*What is expected*:
Could you give the records below again exactly, without the pictures?

*Input records*:
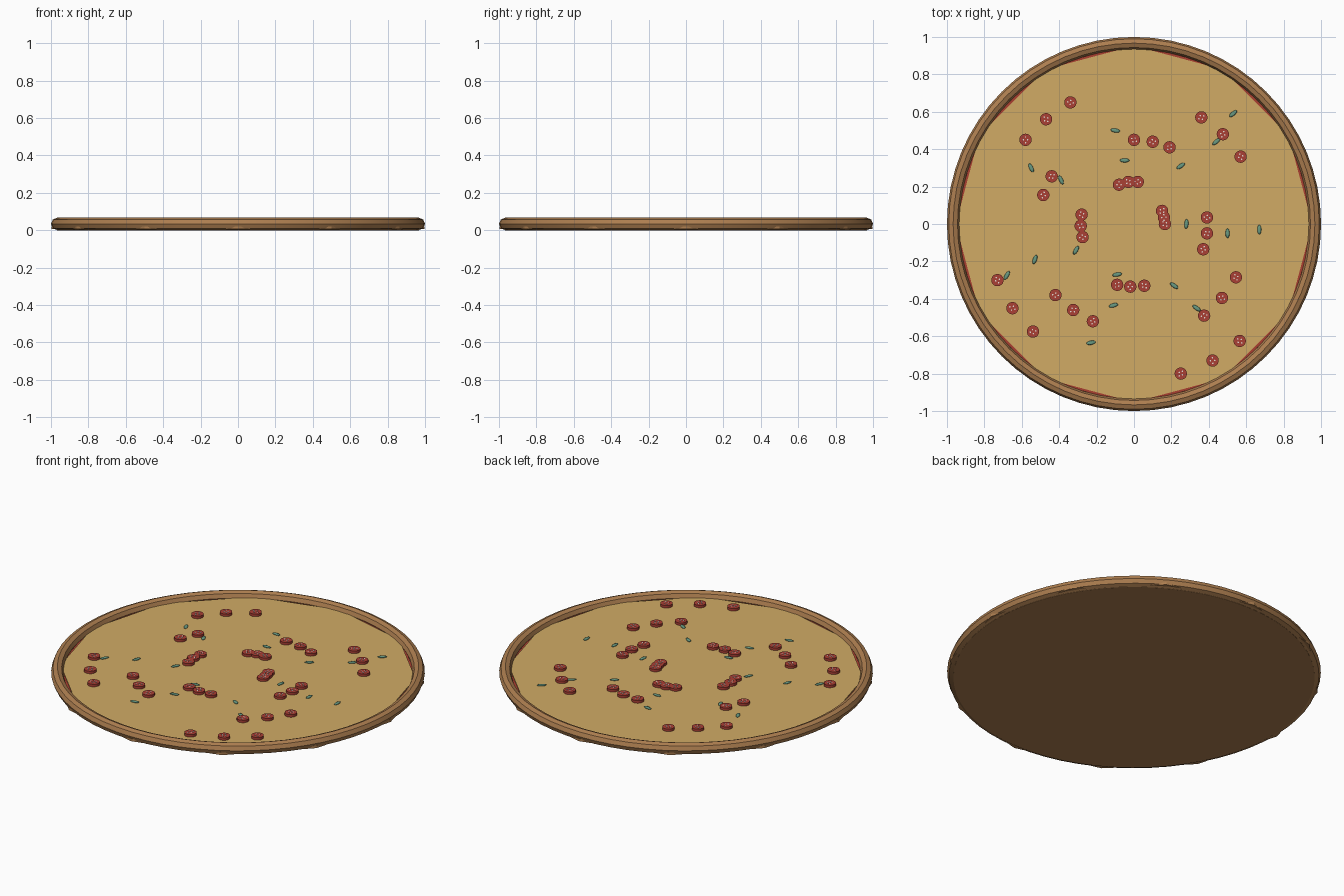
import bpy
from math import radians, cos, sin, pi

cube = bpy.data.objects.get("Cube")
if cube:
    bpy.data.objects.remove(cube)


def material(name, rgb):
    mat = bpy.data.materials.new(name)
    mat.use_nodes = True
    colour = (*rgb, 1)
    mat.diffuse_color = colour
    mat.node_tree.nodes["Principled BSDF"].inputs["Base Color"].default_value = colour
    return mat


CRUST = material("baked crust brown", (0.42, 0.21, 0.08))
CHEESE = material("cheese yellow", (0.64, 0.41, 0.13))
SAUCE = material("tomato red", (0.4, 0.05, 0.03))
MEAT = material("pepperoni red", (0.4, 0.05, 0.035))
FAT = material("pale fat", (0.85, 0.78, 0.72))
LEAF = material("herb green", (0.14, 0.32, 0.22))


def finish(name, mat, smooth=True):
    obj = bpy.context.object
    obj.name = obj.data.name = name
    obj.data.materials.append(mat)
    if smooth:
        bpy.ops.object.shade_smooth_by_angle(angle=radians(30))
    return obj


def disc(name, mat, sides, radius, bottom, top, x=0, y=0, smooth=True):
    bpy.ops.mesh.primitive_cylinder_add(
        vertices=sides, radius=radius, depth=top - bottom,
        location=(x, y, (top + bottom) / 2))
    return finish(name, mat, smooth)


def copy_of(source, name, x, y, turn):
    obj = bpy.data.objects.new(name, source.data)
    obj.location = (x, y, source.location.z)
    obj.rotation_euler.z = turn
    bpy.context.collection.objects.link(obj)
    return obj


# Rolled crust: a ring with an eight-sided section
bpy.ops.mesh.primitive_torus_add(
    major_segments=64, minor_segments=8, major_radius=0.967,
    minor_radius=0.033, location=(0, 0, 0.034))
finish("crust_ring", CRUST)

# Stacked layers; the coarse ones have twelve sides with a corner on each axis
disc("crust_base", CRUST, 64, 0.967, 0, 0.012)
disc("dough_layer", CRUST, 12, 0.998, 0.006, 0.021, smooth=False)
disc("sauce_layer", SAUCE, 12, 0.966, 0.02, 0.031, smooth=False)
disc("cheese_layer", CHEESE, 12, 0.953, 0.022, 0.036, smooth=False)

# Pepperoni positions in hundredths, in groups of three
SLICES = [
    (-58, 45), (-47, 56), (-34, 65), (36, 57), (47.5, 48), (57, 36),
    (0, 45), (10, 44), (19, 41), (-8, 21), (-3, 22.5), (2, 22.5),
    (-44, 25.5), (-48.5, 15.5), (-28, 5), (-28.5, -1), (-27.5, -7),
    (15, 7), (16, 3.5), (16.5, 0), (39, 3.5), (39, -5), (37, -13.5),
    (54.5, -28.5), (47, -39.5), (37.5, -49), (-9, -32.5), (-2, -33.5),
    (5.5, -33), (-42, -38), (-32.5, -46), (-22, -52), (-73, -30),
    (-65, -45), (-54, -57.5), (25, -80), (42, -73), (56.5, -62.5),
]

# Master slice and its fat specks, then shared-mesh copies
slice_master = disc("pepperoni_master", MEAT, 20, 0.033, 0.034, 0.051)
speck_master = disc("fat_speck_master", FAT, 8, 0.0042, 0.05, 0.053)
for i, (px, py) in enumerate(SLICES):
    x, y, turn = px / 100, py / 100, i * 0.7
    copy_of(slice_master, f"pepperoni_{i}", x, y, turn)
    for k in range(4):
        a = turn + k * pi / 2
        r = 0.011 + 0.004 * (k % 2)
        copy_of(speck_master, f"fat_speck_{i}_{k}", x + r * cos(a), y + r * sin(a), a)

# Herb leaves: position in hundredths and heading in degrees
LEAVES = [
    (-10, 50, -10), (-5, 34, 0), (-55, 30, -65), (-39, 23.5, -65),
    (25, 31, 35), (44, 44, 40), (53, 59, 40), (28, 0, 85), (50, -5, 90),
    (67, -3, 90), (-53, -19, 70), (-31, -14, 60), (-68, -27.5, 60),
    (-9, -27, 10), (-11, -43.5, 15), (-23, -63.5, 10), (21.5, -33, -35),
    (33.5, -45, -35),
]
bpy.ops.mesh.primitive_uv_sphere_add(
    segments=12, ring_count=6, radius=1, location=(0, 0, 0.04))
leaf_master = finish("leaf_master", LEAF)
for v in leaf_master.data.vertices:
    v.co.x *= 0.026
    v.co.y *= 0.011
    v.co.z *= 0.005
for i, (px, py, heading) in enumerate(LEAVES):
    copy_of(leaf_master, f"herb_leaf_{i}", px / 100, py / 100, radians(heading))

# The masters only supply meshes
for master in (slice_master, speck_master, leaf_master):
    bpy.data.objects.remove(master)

*Reply*:
import bpy
from math import radians, cos, sin, pi

cube = bpy.data.objects.get("Cube")
if cube:
    bpy.data.objects.remove(cube)


def material(name, rgb):
    mat = bpy.data.materials.new(name)
    mat.use_nodes = True
    colour = (*rgb, 1)
    mat.diffuse_color = colour
    mat.node_tree.nodes["Principled BSDF"].inputs["Base Color"].default_value = colour
    return mat


CRUST = material("baked crust brown", (0.42, 0.21, 0.08))
CHEESE = material("cheese yellow", (0.64, 0.41, 0.13))
SAUCE = material("tomato red", (0.4, 0.05, 0.03))
MEAT = material("pepperoni red", (0.4, 0.05, 0.035))
FAT = material("pale fat", (0.85, 0.78, 0.72))
LEAF = material("herb green", (0.14, 0.32, 0.22))


def finish(name, mat, smooth=True):
    obj = bpy.context.object
    obj.name = obj.data.name = name
    obj.data.materials.append(mat)
    if smooth:
        bpy.ops.object.shade_smooth_by_angle(angle=radians(30))
    return obj


def disc(name, mat, sides, radius, bottom, top, x=0, y=0, smooth=True):
    bpy.ops.mesh.primitive_cylinder_add(
        vertices=sides, radius=radius, depth=top - bottom,
        location=(x, y, (top + bottom) / 2))
    return finish(name, mat, smooth)


def copy_of(source, name, x, y, turn):
    obj = bpy.data.objects.new(name, source.data)
    obj.location = (x, y, source.location.z)
    obj.rotation_euler.z = turn
    bpy.context.collection.objects.link(obj)
    return obj


# Rolled crust: a ring with an eight-sided section
bpy.ops.mesh.primitive_torus_add(
    major_segments=64, minor_segments=8, major_radius=0.967,
    minor_radius=0.033, location=(0, 0, 0.034))
finish("crust_ring", CRUST)

# Stacked layers; the coarse ones have twelve sides with a corner on each axis
disc("crust_base", CRUST, 64, 0.967, 0, 0.012)
disc("dough_layer", CRUST, 12, 0.998, 0.006, 0.021, smooth=False)
disc("sauce_layer", SAUCE, 12, 0.966, 0.02, 0.031, smooth=False)
disc("cheese_layer", CHEESE, 12, 0.953, 0.022, 0.036, smooth=False)

# Pepperoni positions in hundredths, in groups of three
SLICES = [
    (-58, 45), (-47, 56), (-34, 65), (36, 57), (47.5, 48), (57, 36),
    (0, 45), (10, 44), (19, 41), (-8, 21), (-3, 22.5), (2, 22.5),
    (-44, 25.5), (-48.5, 15.5), (-28, 5), (-28.5, -1), (-27.5, -7),
    (15, 7), (16, 3.5), (16.5, 0), (39, 3.5), (39, -5), (37, -13.5),
    (54.5, -28.5), (47, -39.5), (37.5, -49), (-9, -32.5), (-2, -33.5),
    (5.5, -33), (-42, -38), (-32.5, -46), (-22, -52), (-73, -30),
    (-65, -45), (-54, -57.5), (25, -80), (42, -73), (56.5, -62.5),
]

# Master slice and its fat specks, then shared-mesh copies
slice_master = disc("pepperoni_master", MEAT, 20, 0.033, 0.034, 0.051)
speck_master = disc("fat_speck_master", FAT, 8, 0.0042, 0.05, 0.053)
for i, (px, py) in enumerate(SLICES):
    x, y, turn = px / 100, py / 100, i * 0.7
    copy_of(slice_master, f"pepperoni_{i}", x, y, turn)
    for k in range(4):
        a = turn + k * pi / 2
        r = 0.011 + 0.004 * (k % 2)
        copy_of(speck_master, f"fat_speck_{i}_{k}", x + r * cos(a), y + r * sin(a), a)

# Herb leaves: position in hundredths and heading in degrees
LEAVES = [
    (-10, 50, -10), (-5, 34, 0), (-55, 30, -65), (-39, 23.5, -65),
    (25, 31, 35), (44, 44, 40), (53, 59, 40), (28, 0, 85), (50, -5, 90),
    (67, -3, 90), (-53, -19, 70), (-31, -14, 60), (-68, -27.5, 60),
    (-9, -27, 10), (-11, -43.5, 15), (-23, -63.5, 10), (21.5, -33, -35),
    (33.5, -45, -35),
]
bpy.ops.mesh.primitive_uv_sphere_add(
    segments=12, ring_count=6, radius=1, location=(0, 0, 0.04))
leaf_master = finish("leaf_master", LEAF)
for v in leaf_master.data.vertices:
    v.co.x *= 0.026
    v.co.y *= 0.011
    v.co.z *= 0.005
for i, (px, py, heading) in enumerate(LEAVES):
    copy_of(leaf_master, f"herb_leaf_{i}", px / 100, py / 100, radians(heading))

# The masters only supply meshes
for master in (slice_master, speck_master, leaf_master):
    bpy.data.objects.remove(master)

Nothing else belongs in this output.